Stored items from a collection
_ _ _ _

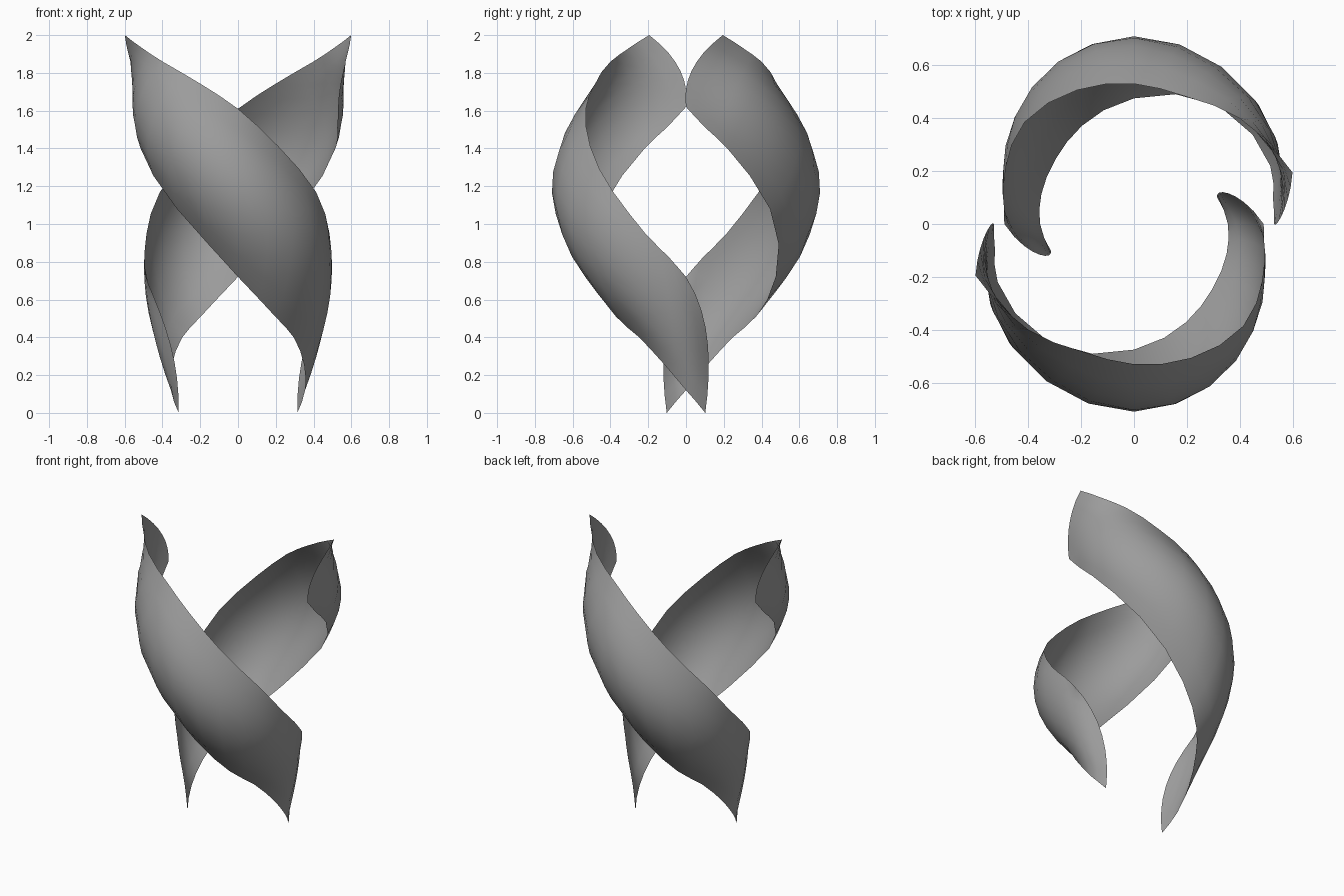
import bpy
import bmesh
from math import radians, cos, sin, pi

if "Cube" in bpy.data.objects:
    bpy.data.objects.remove(bpy.data.objects["Cube"])

# Ribbon cross-sections from the top end to the bottom end:
# lower edge (angle, z, radius), upper edge (angle, z, radius), radius bulge, angle bulge
STATIONS = [
    (-180, 1.62, .53, -162, 2.00, .63, -.022, -6),
    (-169, 1.51, .535, -149, 1.93, .59, .022, -4),
    (-157, 1.40, .56, -135, 1.86, .565, .065, -2),
    (-126, 1.08, .55, -112, 1.74, .52, .145, 0),
    (-90, .72, .475, -90, 1.61, .53, .207, 0),
    (-62, .51, .42, -67, 1.41, .55, .188, 0),
    (-40, .40, .385, -43, 1.17, .565, .115, 0),
    (-18, .255, .368, -24, .95, .53, .055, 2),
    (0, .12, .355, -10, .82, .50, .03, 4),
    (18, 0, .33, 0, .72, .49, -.035, 9),
]
ACROSS, STEPS = 8, 2


def spline(a, b, c, d, t):
    return .5 * (2*b + (c - a)*t + (2*a - 5*b + 4*c - d)*t*t + (3*b - a - 3*c + d)*t**3)


def station_rows():
    n = len(STATIONS)
    for i in range(n - 1):
        p, q = STATIONS[i], STATIONS[i + 1]
        before = STATIONS[i - 1] if i else [2*u - v for u, v in zip(p, q)]
        after = STATIONS[i + 2] if i + 2 < n else [2*v - u for u, v in zip(p, q)]
        for k in range(STEPS):
            yield [spline(*v, k / STEPS) for v in zip(before, p, q, after)]
    yield STATIONS[-1]


grey = bpy.data.materials.new("dark_grey")
grey.diffuse_color = (.33, .33, .33, 1)
grey.use_nodes = True
grey.node_tree.nodes["Principled BSDF"].inputs["Base Color"].default_value = grey.diffuse_color


def ribbon(name, turn):
    bm = bmesh.new()
    rows = []
    for la, lz, lr, ua, uz, ur, bulge, swing in station_rows():
        row = []
        for j in range(ACROSS + 1):
            s = j / ACROSS
            arch = 4 * s * (1 - s)
            a = radians(la + (ua - la)*s + swing*arch) + turn
            r = lr + (ur - lr)*s + bulge*arch
            row.append(bm.verts.new((r*cos(a), r*sin(a), lz + (uz - lz)*s)))
        rows.append(row)
    for a, b in zip(rows, rows[1:]):
        for j in range(ACROSS):
            bm.faces.new((a[j], b[j], b[j + 1], a[j + 1])).smooth = True
    mesh = bpy.data.meshes.new(name)
    bm.to_mesh(mesh)
    bm.free()
    mesh.materials.append(grey)
    obj = bpy.data.objects.new(name, mesh)
    bpy.context.collection.objects.link(obj)


# Two identical twisted bands, half a turn apart
ribbon("front_ribbon", 0)
ribbon("back_ribbon", pi)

_ _ _ _

ASSIGNMENT:
Above are the records; print exactly the lines from the line with "s = j / ACROSS" to the line with "# Two identical", including both, and nothing else.

RESPONSE TO THIS EXERCISE:
            s = j / ACROSS
            arch = 4 * s * (1 - s)
            a = radians(la + (ua - la)*s + swing*arch) + turn
            r = lr + (ur - lr)*s + bulge*arch
            row.append(bm.verts.new((r*cos(a), r*sin(a), lz + (uz - lz)*s)))
        rows.append(row)
    for a, b in zip(rows, rows[1:]):
        for j in range(ACROSS):
            bm.faces.new((a[j], b[j], b[j + 1], a[j + 1])).smooth = True
    mesh = bpy.data.meshes.new(name)
    bm.to_mesh(mesh)
    bm.free()
    mesh.materials.append(grey)
    obj = bpy.data.objects.new(name, mesh)
    bpy.context.collection.objects.link(obj)


# Two identical twisted bands, half a turn apart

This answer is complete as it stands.